Kismet may produce a number of different files: kistxt, kisxml, nettxt, alert, pcapdump etc. The files of most interest are the ones with the netxml extention. Reading the output files as they are is a tedious task while certain parts such as the GPS coordinates will be completely meaningless. A useful tool for visualising the data is Google Earth.

Google Earth can take input files in the format of Keyhole Markup Language which is based on XML. There are a number of ready made tool available for converting Kismet output to KML form: pykismetkml(Python), Kismet-to-KML(Perl) and one I wrote myself amnixiel(Clojure).

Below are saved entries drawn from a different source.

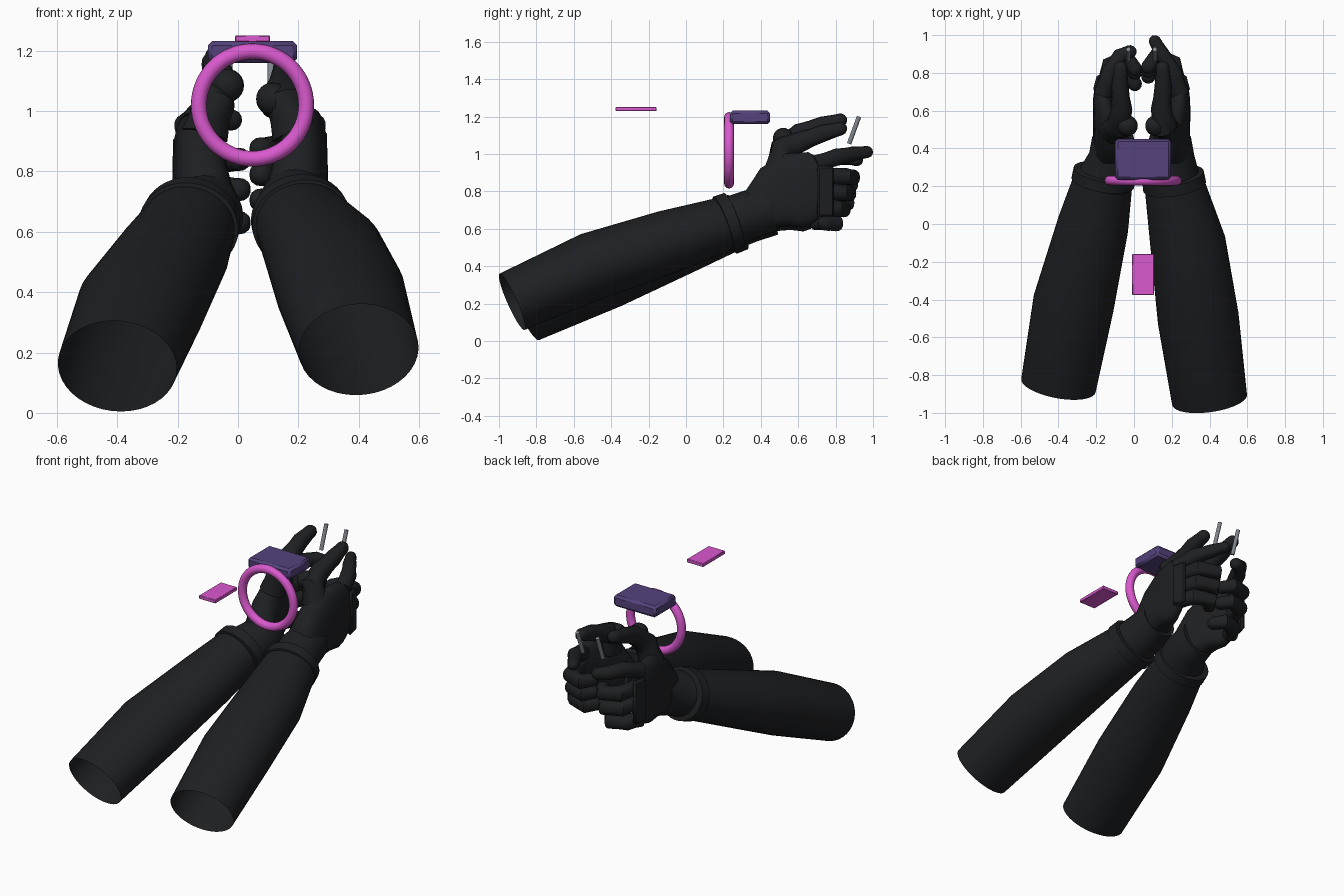
import bpy, bmesh, math
from mathutils import Vector, Matrix

if "Cube" in bpy.data.objects:
    bpy.data.objects.remove(bpy.data.objects["Cube"])


def material(name, rgb):
    m = bpy.data.materials.new(name)
    m.diffuse_color = (*rgb, 1)
    m.use_nodes = True
    m.node_tree.nodes["Principled BSDF"].inputs["Base Color"].default_value = m.diffuse_color
    return m


BLACK = material("black_fabric", (0.013, 0.014, 0.016))
PINK = material("pink", (0.70, 0.10, 0.62))
PURPLE = material("purple", (0.09, 0.055, 0.20))
STEEL = material("steel", (0.22, 0.24, 0.27))
MID = 0.04  # plane between the two hands


def finish(obj, mat, angle=40):
    obj.data.materials.append(mat)
    bpy.ops.object.select_all(action='DESELECT')
    obj.select_set(True)
    bpy.context.view_layer.objects.active = obj
    bpy.ops.object.shade_smooth_by_angle(angle=math.radians(angle))
    return obj


def loft(name, sections, caps=True, sides=32, power=1.0):
    """Skin elliptical sections (x, y, z, half width, half height) along a path."""
    bm = bmesh.new()
    pts = [Vector(s[:3]) for s in sections]
    rings = []
    for i, s in enumerate(sections):
        t = (pts[min(i + 1, len(pts) - 1)] - pts[max(i - 1, 0)]).normalized()
        side = t.cross(Vector((0, 0, 1))).normalized()
        up = side.cross(t)
        ring = []
        for k in range(sides):
            a = 2 * math.pi * k / sides
            c, d = math.cos(a), math.sin(a)
            c = math.copysign(abs(c) ** power, c)
            d = math.copysign(abs(d) ** power, d)
            ring.append(bm.verts.new(pts[i] + side * c * s[3] + up * d * s[4]))
        rings.append(ring)
    for a, b in zip(rings, rings[1:]):
        for k in range(sides):
            j = (k + 1) % sides
            bm.faces.new((a[k], a[j], b[j], b[k]))
    if caps:
        bm.faces.new(rings[0][::-1])
        bm.faces.new(rings[-1])
    bmesh.ops.recalc_face_normals(bm, faces=bm.faces)
    me = bpy.data.meshes.new(name)
    bm.to_mesh(me)
    bm.free()
    obj = bpy.data.objects.new(name, me)
    bpy.context.collection.objects.link(obj)
    return finish(obj, BLACK)


def finger(name, joints):
    """Gloved digit: joints (x, y, z, radius), narrowed between knuckles, rounded tip."""
    secs = []
    for a, b in zip(joints, joints[1:]):
        secs.append((*a, a[3]))
        m = [(p + q) / 2 for p, q in zip(a, b)]
        secs.append((*m[:3], m[3] * 0.93, m[3] * 0.93))
    a, b = Vector(joints[-2][:3]), Vector(joints[-1][:3])
    r = joints[-1][3]
    d = (b - a).normalized()
    for f, k in ((-0.9, 1), (-0.5, 0.87), (-0.2, 0.6), (0, 0.2)):
        secs.append((*(b + d * r * f), r * k, r * k))
    return loft(name, secs, sides=16, power=0.85)


def box(name, size, loc, mat, bevel, rot_z=0.0):
    bpy.ops.mesh.primitive_cube_add(size=1, location=loc, rotation=(0, 0, rot_z))
    obj = bpy.context.object
    obj.name = name
    obj.scale = size
    bpy.ops.object.transform_apply(location=False, rotation=False, scale=True)
    mod = obj.modifiers.new("bevel", 'BEVEL')
    mod.width, mod.segments = bevel, 1
    return finish(obj, mat, 25)


# forearm sleeves, open at the elbow
forearms = {
    "right": [(.40, -.93, .21, .20, .165), (.34, -.5, .40, .215, .183),
              (.285, -.1, .53, .20, .17), (.215, .2, .625, .16, .145)],
    "left": [(-.40, -.855, .155, .20, .165), (-.32, -.42, .355, .215, .183),
             (-.215, 0, .525, .188, .158), (-.165, .22, .615, .158, .145)]}
# finger rows (height, forward reach) of each hand
rows = {"right": [(.885, .89), (.80, .87), (.715, .84)],
        "left": [(.85, .88), (.75, .86), (.64, .80)]}

for side, s, dz in (("right", 1, 0), ("left", -1, -.02)):
    def P(u, y, z, *r):
        return (MID + s * u, y, z, *r)

    loft(side + "_forearm", forearms[side], caps=False, sides=40)

    # raised cuff band and glove wrist
    e = Vector(forearms[side][-1][:3])
    d = Vector((-s * .15, .93, .34)).normalized()
    cuff = [(-.025, .155, .143), (-.02, .168, .157), (.04, .165, .155), (.045, .14, .13)]
    loft(side + "_cuff", [(*(e + d * (t + .02)), w, h) for t, w, h in cuff], sides=40)
    loft(side + "_wrist", [(*e, .145, .135), P(.15, .35, .68 + dz, .13, .13),
                           P(.152, .46, .71 + dz, .11, .125)], sides=32)

    # palm and back of the hand
    loft(side + "_palm", [P(.15, .38, .70 + dz, .10, .115), P(.168, .48, .77 + dz, .088, .175),
                          P(.188, .58, .805 + dz, .070, .205), P(.202, .66, .815 + dz, .056, .195),
                          P(.205, .72, .81 + dz, .045, .16)], power=0.8)
    box(side + "_knuckle_plate", (.025, .09, .27), P(.235, .745, .80 + dz), BLACK, .01, s * .25)

    # curled fingers wrapping toward the middle
    for i, (z, y) in enumerate(rows[side]):
        finger(f"{side}_{('middle', 'ring', 'little')[i]}_finger",
               [P(.205, .69, z, .046), P(.165, y - .035, z - .005, .046),
                P(.075, y, z - .01, .043), P(.015, y - .09, z - .01, .038)])

    # index finger reaching forward
    tip = P(.055, .995, 1.015, .032) if s > 0 else P(.03, .925, .965, .035)
    finger(side + "_index_finger", [P(.205, .69, .945, .048), P(.165, .81, .985, .046),
                                    P(.115, .89, 1.0 + dz, .040), tip])

    # thumb with padded base
    tz = -.035 if s > 0 else 0.01
    finger(side + "_thumb", [P(.15, .50, .92, .075), P(.12, .52, 1.03, .068),
                             P(.105, .61, 1.10 + tz, .056), P(.115, .73, 1.145 + tz, .046),
                             P(.11, .86, 1.18 + tz, .036)])
    bpy.ops.mesh.primitive_uv_sphere_add(segments=24, ring_count=12, radius=.055,
                                         location=P(.075, .52, 1.075 + tz))
    bpy.context.object.name = side + "_thumb_pad"
    finish(bpy.context.object, BLACK)

    # thin steel rod held above the fingertips
    a, b = Vector(P(.07, .872, 1.055)), Vector(P(.07, .925, 1.20))
    bpy.ops.mesh.primitive_cylinder_add(vertices=16, radius=.012, depth=(b - a).length,
                                        location=(a + b) / 2)
    rod = bpy.context.object
    rod.name = side + "_rod"
    rod.rotation_euler = (b - a).to_track_quat('Z', 'Y').to_euler()
    finish(rod, STEEL)

# floating ring, block and plate
bpy.ops.mesh.primitive_torus_add(major_segments=64, minor_segments=16, major_radius=.178,
                                 minor_radius=.026, location=(.048, .23, 1.02),
                                 rotation=(math.pi / 2, 0, 0))
bpy.context.object.name = "sight_ring"
finish(bpy.context.object, PINK)
box("purple_block", (.296, .216, .072), (.048, .342, 1.196), PURPLE, .014)
box("pink_plate", (.115, .218, .022), (.048, -.267, 1.24), PINK, .003)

Below is a screenshot of Google Earth visualising the output of data from amnixiel. amnixiel screenshot


Each netxml file contains a list of <wireless-network> tags. Each <wireless-network> contains an <SSID> block, <gps-info> block and some interesting fields such as <BSSID> and <channel>. The <SSID> block contains an <essid> field and zero or more <encryption> fields. The <gps-info> block contains serveral fields relating the GPS coordinates; while there are many clever statistical tricks that can be deployed against the data, a quick and dirty approach is to just take the <max-lon> and <max-lat> fields as is.

Below is an outline of the structure of an example netxml file.

<?xml version="1.0" encoding="ISO-8859-1"?>
<!DOCTYPE detection-run SYSTEM "">
<detection-run kismet-version="2012.GIT.R0" start-time="Wed Feb 18 21:51:37 2015">

<card-source uuid="...">
  <wireless-network number="64" type="infrastructure" first-time="Wed Feb 18 21:51:39 2015" last-time="Wed Feb 18 21:52:07 2015">
    <SSID first-time="Wed Feb 18 21:51:39 2015" last-time="Wed Feb 18 21:52:07 2015">
        <essid cloaked="false">BlueGate</essid>

This structure is faily easy to parse with your SAX or DOM parser of choice. The next step is to transmute this data into a KML format which Google Earth can understand.

KML files should start with an XML declaration (<?xml version="1.0" encoding="UTF-8"?>) and the root node should be <Document>. It is important to note the KML is case sensitive so watch out for artibtrary and inconsistent use of capital Letters.

The most basic method of placing a pin on the map is with the <Placemark> tag. This requires:

  • <name> A lable which hovers above the pin
  • <description> An HTML field which appears in a popup when the pin is examined
  • <Point> which contains two boilerplate tags <extrude> and <alitiudeMode> along with a <coordinate> tag in the format of longitude,latitude,altitude.

Below is an example of a basic KML file:

<?xml version="1.0" encoding="UTF-8"?>
        <description><![CDATA[<div><p Style="font-size:8pt;font-family:monospace;">(0.153333,52.228840)</p><ul><li>BSSID : 04:18:D6:10:D6:61</li><li>Channel : 6</li><li>Encrypt : WPA+AES-CCM</li></ul></div>]]></description>